ICHK Hong Lok Yuen Forest
The First Miyawaki Forest in Hong Kong.
ICHK Hong Lok Yuen is an accredited Forest School Leadership Centre, which is the highest form of recognition for Forest Schools. Only a few Forest School programmes exist in Hong Kong, and ICHK is the only example of the ethos encompassing the whole school.
As outdoor education is a core aspect of their teaching, they were the perfect candidate to set up the first Miyawaki forest in Hong Kong. Students from grades 4-6 (9-12 years old) were involved not only in planting over 300 tree and shrub seedlings, but personally made name tags for every tree in the forest. They will also be involved in the continuing documentation and monitoring of how the forest grows, and will have the opportunity to immerse in the space through its walkway and barefoot sensory path, observing what biodiversity the site attracts over time.
The school has also set up a timelapse camera that will be part of capturing its transformation.
“The Miyawaki Forest will be a key element for the school to fulfil its vision of being a leader in outdoor learning. By enabling the children to be part of developing and nurturing a vibrant ecosystem, we are empowering them to learn about and love the natural world. This not only enriches their lives but enriches the world around them.”
Derek Pinchbeck — Head of School
Forest Report: 1 Year
Survival Rate: 83%
Average of Tallest 3 Trees: 189cm
This is a resilient forest with a high survival rate, though is growing more slowly than the typical rapid Miyawaki pace. This is not surprising given the challenges the forest faced in its first year (insect attacks, issues with chemical contamination from wood chips and very poor soil located at the site pre-intervention).
The Clammy Cherry (Cordia dichotoma) has now grown over 500%, with the tallest example now at 220cm. The species were all under 30cm when planted. The girth of the tallest Clammy Cherry is an impressive 12 cm.

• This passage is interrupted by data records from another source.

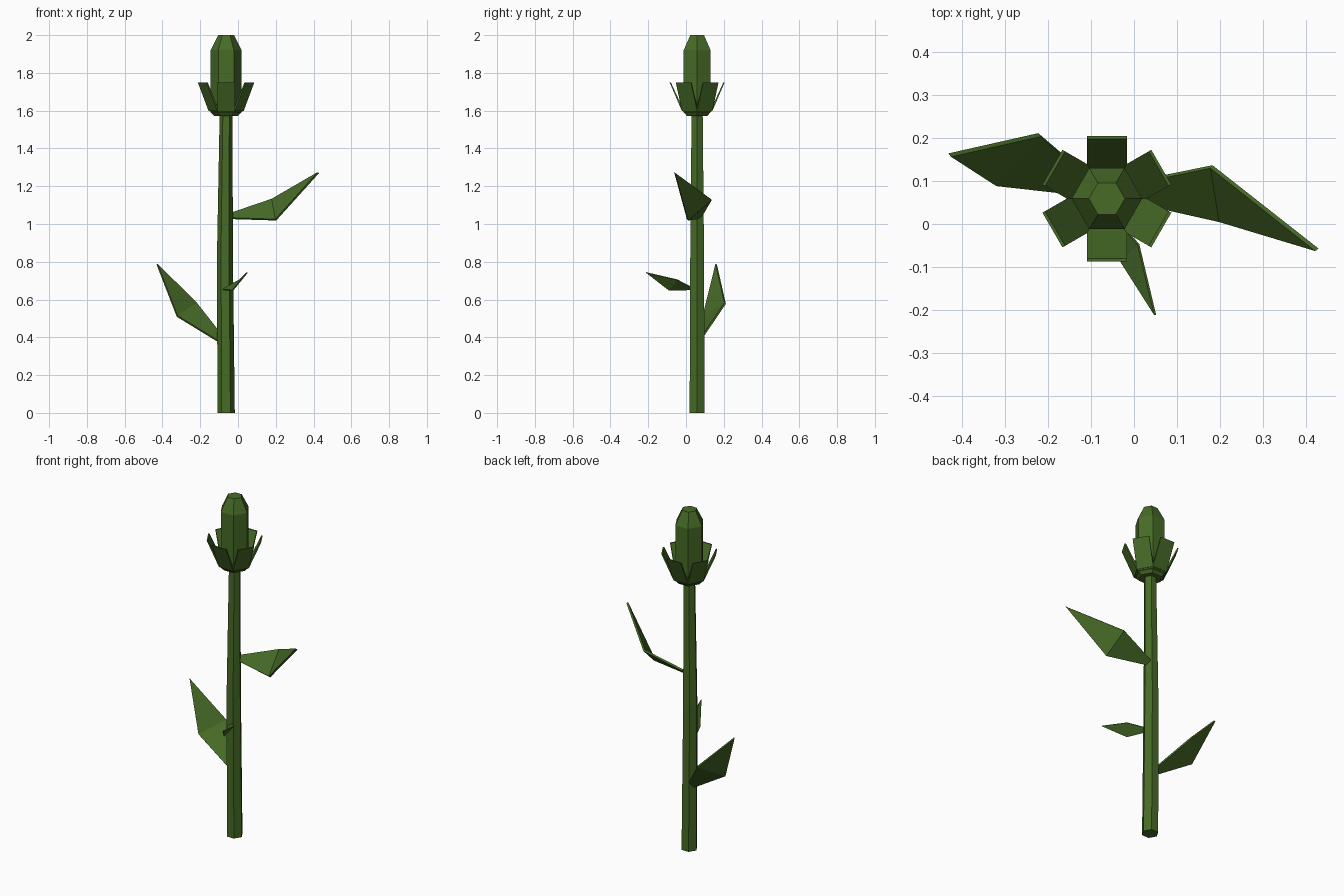
import bpy, bmesh
from math import cos, sin, pi
from mathutils import Vector, Matrix

cube = bpy.data.objects.get("Cube")
if cube:
    bpy.data.objects.remove(cube, do_unlink=True)

AXIS = Vector((-0.063, 0.059, 0))   # flower axis

green = bpy.data.materials.new("leaf_green")
green.use_nodes = True
colour = (0.063, 0.145, 0.020, 1)
green.diffuse_color = colour
green.node_tree.nodes["Principled BSDF"].inputs["Base Color"].default_value = colour


def add_object(name, bm):
    bmesh.ops.recalc_face_normals(bm, faces=bm.faces[:])
    mesh = bpy.data.meshes.new(name)
    bm.to_mesh(mesh)
    bm.free()
    mesh.materials.append(green)
    ob = bpy.data.objects.new(name, mesh)
    bpy.context.collection.objects.link(ob)
    return ob


def hex_column(name, rings):
    """Six-sided column through rings of (radius, height, x shift)."""
    bm = bmesh.new()
    loops = []
    for r, z, dx in rings:
        loops.append([bm.verts.new(AXIS + Vector((dx + r * cos(k * pi / 3), r * sin(k * pi / 3), z)))
                      for k in range(6)])
    for low, high in zip(loops, loops[1:]):
        for k in range(6):
            n = (k + 1) % 6
            bm.faces.new((low[k], low[n], high[n], high[k]))
    bm.faces.new(loops[0])
    bm.faces.new(loops[-1])
    return add_object(name, bm)


def sepal(name, angle):
    """Thin slab leaning outwards from the collar."""
    bm = bmesh.new()
    section = [(0.070, 1.600), (0.080, 1.597), (0.146, 1.750), (0.139, 1.750)]
    sides = [[bm.verts.new((r, y, z)) for r, z in section] for y in (-0.0465, 0.0465)]
    for side in sides:
        bm.faces.new(side)
    for k in range(4):
        n = (k + 1) % 4
        bm.faces.new((sides[0][k], sides[0][n], sides[1][n], sides[1][k]))
    bm.transform(Matrix.Translation(AXIS) @ Matrix.Rotation(angle, 4, 'Z'))
    return add_object(name, bm)


def leaf(name, base_a, base_b, mid_a, mid_b, tip, thickness):
    """Blade folded once across its widest line."""
    bm = bmesh.new()
    b1, b2, m1, m2, t = [bm.verts.new(p) for p in (base_a, base_b, mid_a, mid_b, tip)]
    bm.faces.new((b1, m1, m2, b2))
    bm.faces.new((m1, t, m2))
    ob = add_object(name, bm)
    mod = ob.modifiers.new("thickness", 'SOLIDIFY')
    mod.thickness = thickness
    mod.offset = 0
    return ob


# Stem, collar and closed bud
hex_column("stem", [(0.046, 0, 0), (0.042, 0.85, -0.006), (0.034, 1.59, 0)])
hex_column("collar", [(0.064, 1.573, 0), (0.091, 1.602, 0)])
hex_column("bud", [(0.082, 1.59, 0), (0.082, 1.92, 0), (0.042, 2.0, 0)])

# Ring of sepals
for i in range(6):
    sepal(f"sepal_{i + 1}", pi / 6 + i * pi / 3)

# Leaves
leaf("upper_leaf", (-0.04, 0.088, 1.055), (-0.04, 0.062, 1.03),
     (0.18, 0.133, 1.13), (0.20, 0.008, 1.022), (0.425, -0.06, 1.272), 0.011)
leaf("lower_leaf", (-0.09, 0.095, 0.415), (-0.09, 0.066, 0.37),
     (-0.22, 0.207, 0.58), (-0.322, 0.092, 0.512), (-0.428, 0.16, 0.787), 0.011)
leaf("small_leaf", (-0.055, 0.025, 0.668), (-0.082, 0.025, 0.652),
     (0.010, -0.047, 0.705), (-0.028, -0.09, 0.649), (0.049, -0.211, 0.743), 0.006)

A number of native ‘weeds’ that are actually medicinal plants, such as the Chamberbitter (Phyllanthus urinaria) and Old World Diamond (Oldenlandia corymbosa), are growing. Most have been left in place unless they were crowded tree bases/roots.
Most interesting is the presence of a lot of new native tree saplings that must’ve made their way either from nearby trees or from the compost/mulch. These new plants are filling in the gaps. We also identified several pioneer species among these, such as the Parasol Leaf (Tanarius Macaranga), Turn-in-the-wind (Mallotus Paniculatus) and Mountain Tallow tree (Sapium discolor), none of which we were originally able to plant due to unavailability in August 2021. We are confident these developments will see the forest flourish in its second year!
Angled castor butterflies (Ariadne ariadne), handmaiden moths (Syntomoides imaon), along with various red bugs and millipedes. We found a bird feather, most likely from a Red-whiskered Bulbul (Pycnonotus jocosus).
Forest Report: Planting